Saved data entries:
********

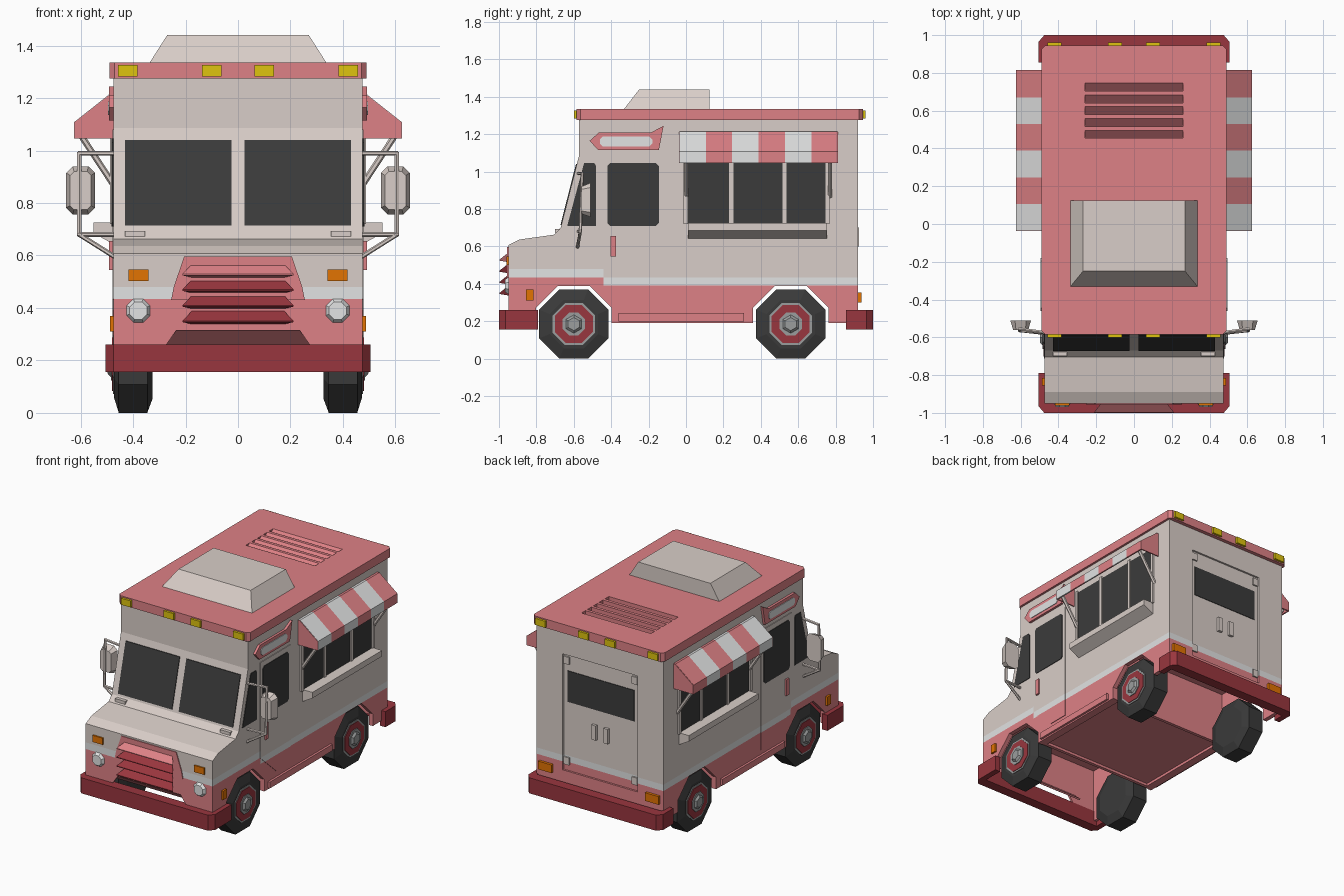
import bpy, bmesh, math
from mathutils import Vector, Matrix

if "Cube" in bpy.data.objects:
    bpy.data.objects.remove(bpy.data.objects["Cube"])


def material(name, r, g, b):
    m = bpy.data.materials.new(name)
    lin = [((c / 255 + 0.055) / 1.055) ** 2.4 if c > 10 else c / 3295 for c in (r, g, b)]
    m.diffuse_color = (*lin, 1)
    m.use_nodes = True
    m.node_tree.nodes["Principled BSDF"].inputs["Base Color"].default_value = m.diffuse_color
    return m


CREAM = material("cream", 217, 206, 200)
PINK = material("pink", 222, 129, 134)
WHITE = material("white", 226, 227, 227)
GLASS = material("dark_glass", 59, 59, 59)
RED = material("dark_red", 153, 54, 62)
TYRE = material("tyre", 58, 58, 58)
GREY = material("grey_metal", 155, 157, 157)
ORANGE = material("orange", 226, 115, 2)
YELLOW = material("yellow", 223, 196, 14)


def finish(name, bm, *mats):
    bmesh.ops.recalc_face_normals(bm, faces=bm.faces)
    me = bpy.data.meshes.new(name)
    bm.to_mesh(me)
    bm.free()
    for m in mats:
        me.materials.append(m)
    ob = bpy.data.objects.new(name, me)
    bpy.context.collection.objects.link(ob)
    return ob


def loft(pts, axis, a, b, pts2=None):
    """Polygon swept along an axis; pts are the two other coordinates in xyz order."""
    bm = bmesh.new()
    rings = []
    for p, t in ((pts, a), (pts2 or pts, b)):
        rings.append([bm.verts.new({"x": (t, u, v), "y": (u, t, v), "z": (u, v, t)}[axis])
                      for u, v in p])
    n = len(pts)
    bm.faces.new(rings[0])
    bm.faces.new(rings[1])
    for i in range(n):
        j = (i + 1) % n
        bm.faces.new((rings[0][i], rings[0][j], rings[1][j], rings[1][i]))
    return bm


def prism(name, pts, axis, a, b, mat, pts2=None):
    return finish(name, loft(pts, axis, a, b, pts2), mat)


def rect(u0, u1, v0, v1, c=0):
    if c:
        return [(u0 + c, v0), (u1 - c, v0), (u1, v0 + c), (u1, v1 - c),
                (u1 - c, v1), (u0 + c, v1), (u0, v1 - c), (u0, v0 + c)]
    return [(u0, v0), (u1, v0), (u1, v1), (u0, v1)]


def ngon(cu, cv, r, n=8):
    return [(cu + r * math.cos((i + .5) * math.tau / n),
             cv + r * math.sin((i + .5) * math.tau / n)) for i in range(n)]


def bar(name, points, r, mat):
    bm = bmesh.new()
    for p, q in zip(points, points[1:]):
        p, q = Vector(p), Vector(q)
        d = q - p
        mx = Matrix.Translation((p + q) / 2) @ d.to_track_quat('Z', 'Y').to_matrix().to_4x4()
        bmesh.ops.create_cone(bm, cap_ends=True, segments=6, radius1=r, radius2=r,
                              depth=d.length + r, matrix=mx)
    return finish(name, bm, mat)


def cut(ob, cutters):
    """Boolean the cutters out of ob, bake the result and delete the cutters."""
    for c in cutters:
        c.hide_render = True
        mod = ob.modifiers.new("cut", 'BOOLEAN')
        mod.operation, mod.object, mod.solver = 'DIFFERENCE', c, 'EXACT'
    me = bpy.data.meshes.new_from_object(ob.evaluated_get(bpy.context.evaluated_depsgraph_get()))
    ob.modifiers.clear()
    ob.data = me
    for c in cutters:
        bpy.data.objects.remove(c)


def paint(ob):
    """Cut the paint bands and colour by height: pink, white stripe, cream; wells stay pink."""
    bm = bmesh.new()
    bm.from_mesh(ob.data)
    ob.data.materials.clear()
    for m in (PINK, WHITE, CREAM):
        ob.data.materials.append(m)
    for co, no in (((0, -.44, 0), (0, 1, 0)), ((0, 0, .392), (0, 0, 1)),
                   ((0, 0, .435), (0, 0, 1)), ((0, 0, .48), (0, 0, 1))):
        bmesh.ops.bisect_plane(bm, geom=bm.verts[:] + bm.edges[:] + bm.faces[:],
                               plane_co=co, plane_no=no)
    for f in bm.faces:
        c = f.calc_center_bounds()
        lo, hi = (.435, .48) if c.y < -.44 else (.392, .435)
        well = abs(c.x) < .46 and -.94 < c.y < .895 and c.z < .58
        f.material_index = 0 if well or c.z < lo else 1 if c.z < hi else 2
    bm.to_mesh(ob.data)
    bm.free()


W = .475                       # half width of the body
AXLES = (-.60, .56)


def arch(c):
    return [(c + .203, .19), (c + .203, .272), (c + .084, .389),
            (c - .084, .389), (c - .203, .272), (c - .203, .19)]


# body shell: wheel arches, hollow wells, air intake and rear door recess
profile = [(-.95, .19), (-.95, .607), (-.89, .637), (-.705, .663), (-.67, .70), (-.572, 1.085),
           (-.572, 1.28), (.92, 1.28), (.92, .19)] + arch(AXLES[1]) + arch(AXLES[0])
intake = [(-.28, .25), (.28, .25), (.235, .315), (-.235, .315)]
body = prism("body", profile, "x", -W, W, PINK)
cut(body, [prism("cutter", rect(-.445, .445, -.935, -.392), "z", .1, .56, PINK),
           prism("cutter", rect(-.445, .445, .352, .89), "z", .1, .56, PINK),
           prism("cutter", rect(-.42, .42, -.37, .33), "z", .1, .208, PINK),
           prism("cutter", intake, "y", -1, -.92, PINK),
           prism("cutter", rect(-.28, .28, .335, 1.12), "y", .907, 1, PINK)])
paint(body)
prism("intake_slope", [(-.949, .318), (-.88, .258), (-.87, .265), (-.94, .325)],
      "x", -.28, .28, PINK)

# roof with sloped louvre cuts, hood unit and marker lights
roof = prism("roof", rect(-.49, .49, -.585, .945, .02), "z", 1.275, 1.335, PINK)
cut(roof, [prism("cutter", [(y - .021, 1.35), (y + .021, 1.35), (y + .021, 1.335),
                            (y - .021, 1.297)], "x", -.26, .26, PINK)
           for y in (.475, .5375, .60, .6625, .725)])
prism("roof_unit", rect(-.34, .34, -.335, .125), "z", 1.33, 1.44, CREAM,
      rect(-.27, .27, -.25, .125))
for x in (-.42, -.10, .10, .42):
    for y0, y1 in ((-.60, -.58), (.94, .96)):
        prism("marker_light", rect(x - .037, x + .037, 1.283, 1.327), "y", y0, y1, YELLOW)

# bumpers, U-shaped in plan
for s, back in ((-1, .79), (1, .855)):
    u = [(-.505, back), (-.505, .965), (-.475, 1), (.475, 1), (.505, .965), (.505, back),
         (.465, back), (.465, .93), (-.465, .93), (-.465, back)]
    prism("bumper", [(x, s * y) for x, y in u], "z", .155, .26, RED)

# front grille
prism("grille_panel", [(-.255, .43), (-.245, .48), (-.205, .597), (.205, .597), (.245, .48),
                       (.255, .43)], "y", -.956, -.948, PINK)
for i, z in enumerate((.524, .465, .405, .346)):
    prism("grille_slat", rect(-.175, .175, z - .008, z + .043), "y", -.95, -.998,
          RED if i else PINK, rect(-.212, .212, z, z + .005))


# windshield panes on the sloped front
def slope(z):
    return -.67 + (z - .70) * .098 / .385


pane = [(slope(z) + d, z) for z, d in ((.715, .004), (1.04, .004), (1.04, -.005), (.715, -.005))]


# rear door details
def rear(name, u0, u1, v0, v1, y1, mat):
    return prism(name, rect(u0, u1, v0, v1), "y", .904, y1, mat)


rear("rear_window", -.25, .25, .80, 1.01, .911, GLASS)

# everything that is mirrored left and right
for s in (1, -1):
    def side(name, pts, depth, mat, base=W - .003):
        return prism(name, pts, "x", s * base, s * (W + depth), mat)

    prism("windshield", pane, "x", s * .025, s * .43, GLASS)
    prism("cowl_wiper", rect(-.70, -.67, .672, .693), "x", s * .355, s * .43, CREAM)

    # lamps
    prism("headlight", ngon(s * .38, .39, .05), "y", -.948, -.968, WHITE, ngon(s * .38, .39, .036))
    prism("turn_signal", rect(s * .38 - .038, s * .38 + .038, .502, .547), "y", -.96, -.948, ORANGE)
    side("side_marker", rect(-.855, -.815, .31, .37), .013, ORANGE)
    prism("tail_light", rect(s * .40 - .05, s * .40 + .05, .30, .355), "y", .918, .938, ORANGE)
    rear("rear_handle", s * .045 - .016, s * .045 + .016, .60, .70, .925, CREAM)
    for z in (.40, 1.08):
        rear("rear_hinge", s * .255 - .02, s * .255 + .02, z - .025, z + .025, .917, CREAM)

    # cab door, windows and step
    door = [(-.445, .435), (-.265, .275), (-.12, .275), (-.12, 1.08), (-.445, 1.08)]
    paint(side("cab_door", door, .004, PINK))
    side("door_window", rect(-.42, -.145, .71, 1.045, .015), .008, GLASS)
    side("quarter_window", [(-.635, .71), (-.48, .71), (-.48, 1.03), (-.49, 1.045),
                            (-.545, 1.045)], .004, GLASS)
    side("door_handle", rect(-.403, -.375, .545, .655), .016, PINK)
    side("side_step", rect(-.36, .31, .2, .243), .015, PINK)

    # side sign
    side("side_sign", [(-.515, 1.165), (-.465, 1.21), (-.185, 1.21), (-.12, 1.245),
                       (-.145, 1.115), (-.47, 1.115)], .016, PINK)
    side("sign_plate", rect(-.46, -.18, 1.135, 1.187, .015), .02, WHITE)

    # service window, mullions and counter
    side("service_window", rect(.0, .757, .72, 1.13), .004, GLASS)
    for y in (-.003, .242, .526, .757):
        side("window_post", rect(y - .011, y + .011, .72, 1.14), .012, CREAM)
    prism("counter", [(s * .47, .725), (s * .55, .725), (s * .55, .685), (s * .47, .64)],
          "y", .01, .755, CREAM)

    # striped awning with closed ends and stays
    shell = [(s * x, z) for x, z in ((.47, 1.215), (.49, 1.215), (.625, 1.108), (.625, 1.045),
                                     (.615, 1.045), (.615, 1.102), (.485, 1.203), (.47, 1.203))]
    for i in range(6):
        y = -.035 + i * .141
        prism("awning_stripe", shell, "y", y, y + .141, PINK if i % 2 else WHITE)
    end = [(s * x, z) for x, z in ((.47, 1.213), (.489, 1.213), (.624, 1.107), (.624, 1.046),
                                   (.47, 1.046))]
    for y0, y1 in ((-.038, -.03), (.806, .814)):
        prism("awning_end", end, "y", y0, y1, PINK)
    for y in (.0, .77):
        bar("awning_stay", [(s * .475, y, .87), (s * .60, y, 1.06)], .012, CREAM)

    # mirror and its tube frame
    lo, hi = sorted((s * .545, s * .655))
    prism("mirror", rect(lo + .015, hi - .015, .775, .92, .015), "y", -.56, -.51, CREAM,
          rect(lo, hi, .757, .94, .025))
    bar("mirror_frame", [(s * .47, -.575, .99), (s * .605, -.555, .99), (s * .605, -.565, .68),
                         (s * .47, -.575, .68)], .009, CREAM)
    bar("mirror_brace", [(s * .605, -.565, .68), (s * .47, -.58, .595)], .009, CREAM)

    # wheels: tyre with sloped walls, rim rings and hub
    for c in AXLES:
        zc = .185
        R = .185 / math.cos(math.pi / 8)
        prism("tyre", ngon(c, zc, R), "x", s * .345, s * .455, TYRE)
        prism("tyre_wall", ngon(c, zc, R), "x", s * .454, s * .472, TYRE, ngon(c, zc, .14))
        prism("tyre_inner_wall", ngon(c, zc, R), "x", s * .346, s * .325, TYRE, ngon(c, zc, .14))
        prism("rim", ngon(c, zc, .122), "x", s * .46, s * .476, GREY)
        prism("rim_ring", ngon(c, zc, .11), "x", s * .46, s * .48, RED)
        prism("hub", ngon(c, zc, .066), "x", s * .46, s * .485, GREY)
        prism("hub_cap", ngon(c, zc, .055, 6), "x", s * .48, s * .497, GREY, ngon(c, zc, .035, 6))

********

**TASK STATEMENT**. From the data above, return every line from the line that has "m = bpy.data.materials.new(name)" up to and including the line that has "226, 227, 227)", exactly.

**ANSWER SPACE**.
    m = bpy.data.materials.new(name)
    lin = [((c / 255 + 0.055) / 1.055) ** 2.4 if c > 10 else c / 3295 for c in (r, g, b)]
    m.diffuse_color = (*lin, 1)
    m.use_nodes = True
    m.node_tree.nodes["Principled BSDF"].inputs["Base Color"].default_value = m.diffuse_color
    return m


CREAM = material("cream", 217, 206, 200)
PINK = material("pink", 222, 129, 134)
WHITE = material("white", 226, 227, 227)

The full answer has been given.